:: DATA RECORDS ::
[Start of Attachment]
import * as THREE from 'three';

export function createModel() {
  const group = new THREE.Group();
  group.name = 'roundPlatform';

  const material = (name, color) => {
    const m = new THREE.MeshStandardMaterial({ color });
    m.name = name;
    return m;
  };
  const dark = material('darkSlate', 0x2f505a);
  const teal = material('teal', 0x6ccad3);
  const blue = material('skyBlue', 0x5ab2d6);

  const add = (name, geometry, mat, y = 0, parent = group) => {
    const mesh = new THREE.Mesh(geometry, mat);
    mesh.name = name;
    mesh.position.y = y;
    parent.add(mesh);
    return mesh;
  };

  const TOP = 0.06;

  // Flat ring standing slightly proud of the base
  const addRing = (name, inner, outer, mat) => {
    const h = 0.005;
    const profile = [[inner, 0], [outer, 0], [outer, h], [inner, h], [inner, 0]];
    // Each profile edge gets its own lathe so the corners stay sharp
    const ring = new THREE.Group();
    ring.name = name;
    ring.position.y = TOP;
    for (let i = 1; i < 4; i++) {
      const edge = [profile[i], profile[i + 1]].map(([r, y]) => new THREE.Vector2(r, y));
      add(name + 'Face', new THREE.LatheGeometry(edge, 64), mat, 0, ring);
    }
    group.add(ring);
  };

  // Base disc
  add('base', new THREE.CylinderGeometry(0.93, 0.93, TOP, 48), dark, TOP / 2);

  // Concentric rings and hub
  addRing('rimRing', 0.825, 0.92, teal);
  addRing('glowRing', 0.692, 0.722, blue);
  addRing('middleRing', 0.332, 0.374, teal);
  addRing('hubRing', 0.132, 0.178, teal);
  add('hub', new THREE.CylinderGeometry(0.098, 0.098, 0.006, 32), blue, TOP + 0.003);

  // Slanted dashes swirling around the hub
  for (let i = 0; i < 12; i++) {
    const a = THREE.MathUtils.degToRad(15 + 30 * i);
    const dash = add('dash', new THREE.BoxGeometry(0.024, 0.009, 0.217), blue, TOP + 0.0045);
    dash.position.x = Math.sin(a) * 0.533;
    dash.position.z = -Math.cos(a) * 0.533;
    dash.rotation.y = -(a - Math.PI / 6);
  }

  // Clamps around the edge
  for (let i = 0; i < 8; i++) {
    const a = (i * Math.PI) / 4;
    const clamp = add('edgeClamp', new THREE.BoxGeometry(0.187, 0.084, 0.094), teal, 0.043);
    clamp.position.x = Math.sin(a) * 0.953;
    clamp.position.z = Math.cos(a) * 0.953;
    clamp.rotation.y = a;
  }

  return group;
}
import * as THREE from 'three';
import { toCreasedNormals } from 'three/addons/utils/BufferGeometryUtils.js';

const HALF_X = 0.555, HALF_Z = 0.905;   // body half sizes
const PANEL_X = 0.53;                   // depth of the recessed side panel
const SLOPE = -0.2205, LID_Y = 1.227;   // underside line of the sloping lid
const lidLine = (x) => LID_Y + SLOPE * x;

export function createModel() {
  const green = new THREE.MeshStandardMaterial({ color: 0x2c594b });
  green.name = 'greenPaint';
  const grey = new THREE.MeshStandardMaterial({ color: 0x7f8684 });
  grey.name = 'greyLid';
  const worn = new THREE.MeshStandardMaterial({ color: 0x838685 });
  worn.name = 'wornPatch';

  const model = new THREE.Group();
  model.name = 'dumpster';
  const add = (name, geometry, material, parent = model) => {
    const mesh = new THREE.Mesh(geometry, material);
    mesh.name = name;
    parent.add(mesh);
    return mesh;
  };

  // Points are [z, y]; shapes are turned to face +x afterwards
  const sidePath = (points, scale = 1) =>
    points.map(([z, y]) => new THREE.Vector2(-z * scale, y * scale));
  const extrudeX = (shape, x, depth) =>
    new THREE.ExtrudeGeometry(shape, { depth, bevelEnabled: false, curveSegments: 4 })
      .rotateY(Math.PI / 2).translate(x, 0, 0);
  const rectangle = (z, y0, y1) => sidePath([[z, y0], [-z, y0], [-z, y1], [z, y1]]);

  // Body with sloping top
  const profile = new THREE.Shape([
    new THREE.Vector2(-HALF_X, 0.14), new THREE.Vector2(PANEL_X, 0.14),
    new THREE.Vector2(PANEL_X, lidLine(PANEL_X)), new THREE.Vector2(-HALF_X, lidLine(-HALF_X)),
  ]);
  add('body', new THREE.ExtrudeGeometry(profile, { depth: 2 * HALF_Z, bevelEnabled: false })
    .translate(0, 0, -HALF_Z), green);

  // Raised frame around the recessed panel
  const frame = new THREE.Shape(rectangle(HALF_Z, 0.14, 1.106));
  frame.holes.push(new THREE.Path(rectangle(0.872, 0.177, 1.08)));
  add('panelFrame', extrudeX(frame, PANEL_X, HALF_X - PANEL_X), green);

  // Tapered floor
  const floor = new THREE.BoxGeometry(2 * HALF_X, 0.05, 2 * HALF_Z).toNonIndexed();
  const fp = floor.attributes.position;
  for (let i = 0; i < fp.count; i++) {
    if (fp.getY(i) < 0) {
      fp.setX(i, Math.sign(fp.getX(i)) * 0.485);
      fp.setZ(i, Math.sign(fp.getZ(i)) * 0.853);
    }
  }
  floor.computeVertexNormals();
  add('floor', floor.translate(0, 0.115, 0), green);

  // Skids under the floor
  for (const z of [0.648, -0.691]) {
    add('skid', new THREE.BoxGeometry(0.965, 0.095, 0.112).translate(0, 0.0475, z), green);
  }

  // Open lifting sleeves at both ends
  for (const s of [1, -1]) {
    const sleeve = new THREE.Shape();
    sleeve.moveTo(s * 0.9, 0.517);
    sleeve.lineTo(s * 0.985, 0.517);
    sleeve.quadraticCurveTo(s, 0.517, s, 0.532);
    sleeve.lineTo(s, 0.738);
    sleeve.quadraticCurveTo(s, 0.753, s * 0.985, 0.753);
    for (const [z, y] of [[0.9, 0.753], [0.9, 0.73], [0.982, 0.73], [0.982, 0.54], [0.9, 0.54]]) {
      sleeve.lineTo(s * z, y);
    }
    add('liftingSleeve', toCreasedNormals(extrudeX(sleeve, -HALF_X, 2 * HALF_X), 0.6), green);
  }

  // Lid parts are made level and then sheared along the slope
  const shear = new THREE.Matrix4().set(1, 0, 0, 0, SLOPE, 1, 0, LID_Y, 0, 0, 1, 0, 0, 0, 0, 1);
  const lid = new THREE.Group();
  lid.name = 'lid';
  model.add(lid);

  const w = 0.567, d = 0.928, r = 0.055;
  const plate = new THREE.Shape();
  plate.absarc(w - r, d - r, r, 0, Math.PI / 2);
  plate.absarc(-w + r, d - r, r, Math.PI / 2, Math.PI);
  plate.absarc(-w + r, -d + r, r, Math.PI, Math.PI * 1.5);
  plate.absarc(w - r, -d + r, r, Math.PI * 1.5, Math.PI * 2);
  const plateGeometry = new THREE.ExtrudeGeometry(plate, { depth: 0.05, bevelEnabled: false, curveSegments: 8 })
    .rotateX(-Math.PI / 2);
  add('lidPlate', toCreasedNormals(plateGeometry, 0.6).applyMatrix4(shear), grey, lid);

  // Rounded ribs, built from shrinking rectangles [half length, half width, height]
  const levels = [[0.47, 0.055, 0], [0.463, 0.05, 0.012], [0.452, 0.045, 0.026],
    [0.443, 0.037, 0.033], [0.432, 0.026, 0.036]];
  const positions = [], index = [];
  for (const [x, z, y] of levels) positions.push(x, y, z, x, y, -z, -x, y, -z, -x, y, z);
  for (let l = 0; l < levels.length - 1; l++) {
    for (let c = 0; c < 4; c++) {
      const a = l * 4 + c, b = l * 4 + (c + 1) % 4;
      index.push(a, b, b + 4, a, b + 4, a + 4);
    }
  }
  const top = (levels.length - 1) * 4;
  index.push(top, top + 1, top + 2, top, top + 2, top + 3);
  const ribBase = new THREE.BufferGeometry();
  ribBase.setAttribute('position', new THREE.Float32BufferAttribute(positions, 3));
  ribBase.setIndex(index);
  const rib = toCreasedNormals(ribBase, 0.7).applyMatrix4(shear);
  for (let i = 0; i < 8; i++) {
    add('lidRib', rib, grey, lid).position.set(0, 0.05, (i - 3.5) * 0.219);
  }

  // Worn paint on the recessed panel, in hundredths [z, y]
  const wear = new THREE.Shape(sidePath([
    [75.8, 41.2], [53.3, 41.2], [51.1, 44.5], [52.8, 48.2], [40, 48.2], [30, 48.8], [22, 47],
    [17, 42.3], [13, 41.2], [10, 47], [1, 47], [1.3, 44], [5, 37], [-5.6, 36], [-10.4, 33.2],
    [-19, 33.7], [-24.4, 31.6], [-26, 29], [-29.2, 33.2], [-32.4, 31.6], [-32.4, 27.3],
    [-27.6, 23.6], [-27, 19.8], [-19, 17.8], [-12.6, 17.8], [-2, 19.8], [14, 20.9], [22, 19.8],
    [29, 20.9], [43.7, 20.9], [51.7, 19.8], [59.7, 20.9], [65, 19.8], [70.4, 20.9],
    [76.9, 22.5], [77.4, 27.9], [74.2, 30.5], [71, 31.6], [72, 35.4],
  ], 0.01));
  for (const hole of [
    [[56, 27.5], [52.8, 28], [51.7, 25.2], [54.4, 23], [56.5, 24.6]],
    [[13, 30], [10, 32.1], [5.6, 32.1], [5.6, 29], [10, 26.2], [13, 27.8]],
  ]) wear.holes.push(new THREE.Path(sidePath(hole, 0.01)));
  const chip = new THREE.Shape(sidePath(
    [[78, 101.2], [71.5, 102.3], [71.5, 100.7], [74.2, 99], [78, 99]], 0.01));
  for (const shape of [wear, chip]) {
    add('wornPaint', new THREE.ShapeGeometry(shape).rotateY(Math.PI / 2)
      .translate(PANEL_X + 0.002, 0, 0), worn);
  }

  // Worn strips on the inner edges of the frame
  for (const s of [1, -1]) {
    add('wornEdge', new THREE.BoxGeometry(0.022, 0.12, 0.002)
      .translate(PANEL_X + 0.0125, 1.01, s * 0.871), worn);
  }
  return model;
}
[End of Attachment]
:: EXERCISE AIM ::
Your task is to find every line above containing the word "green" and copy it.

:: WRITTEN SOLUTION ::
  const green = new THREE.MeshStandardMaterial({ color: 0x2c594b });
  green.name = 'greenPaint';
    .translate(0, 0, -HALF_Z), green);
  add('panelFrame', extrudeX(frame, PANEL_X, HALF_X - PANEL_X), green);
  add('floor', floor.translate(0, 0.115, 0), green);
    add('skid', new THREE.BoxGeometry(0.965, 0.095, 0.112).translate(0, 0.0475, z), green);
    add('liftingSleeve', toCreasedNormals(extrudeX(sleeve, -HALF_X, 2 * HALF_X), 0.6), green);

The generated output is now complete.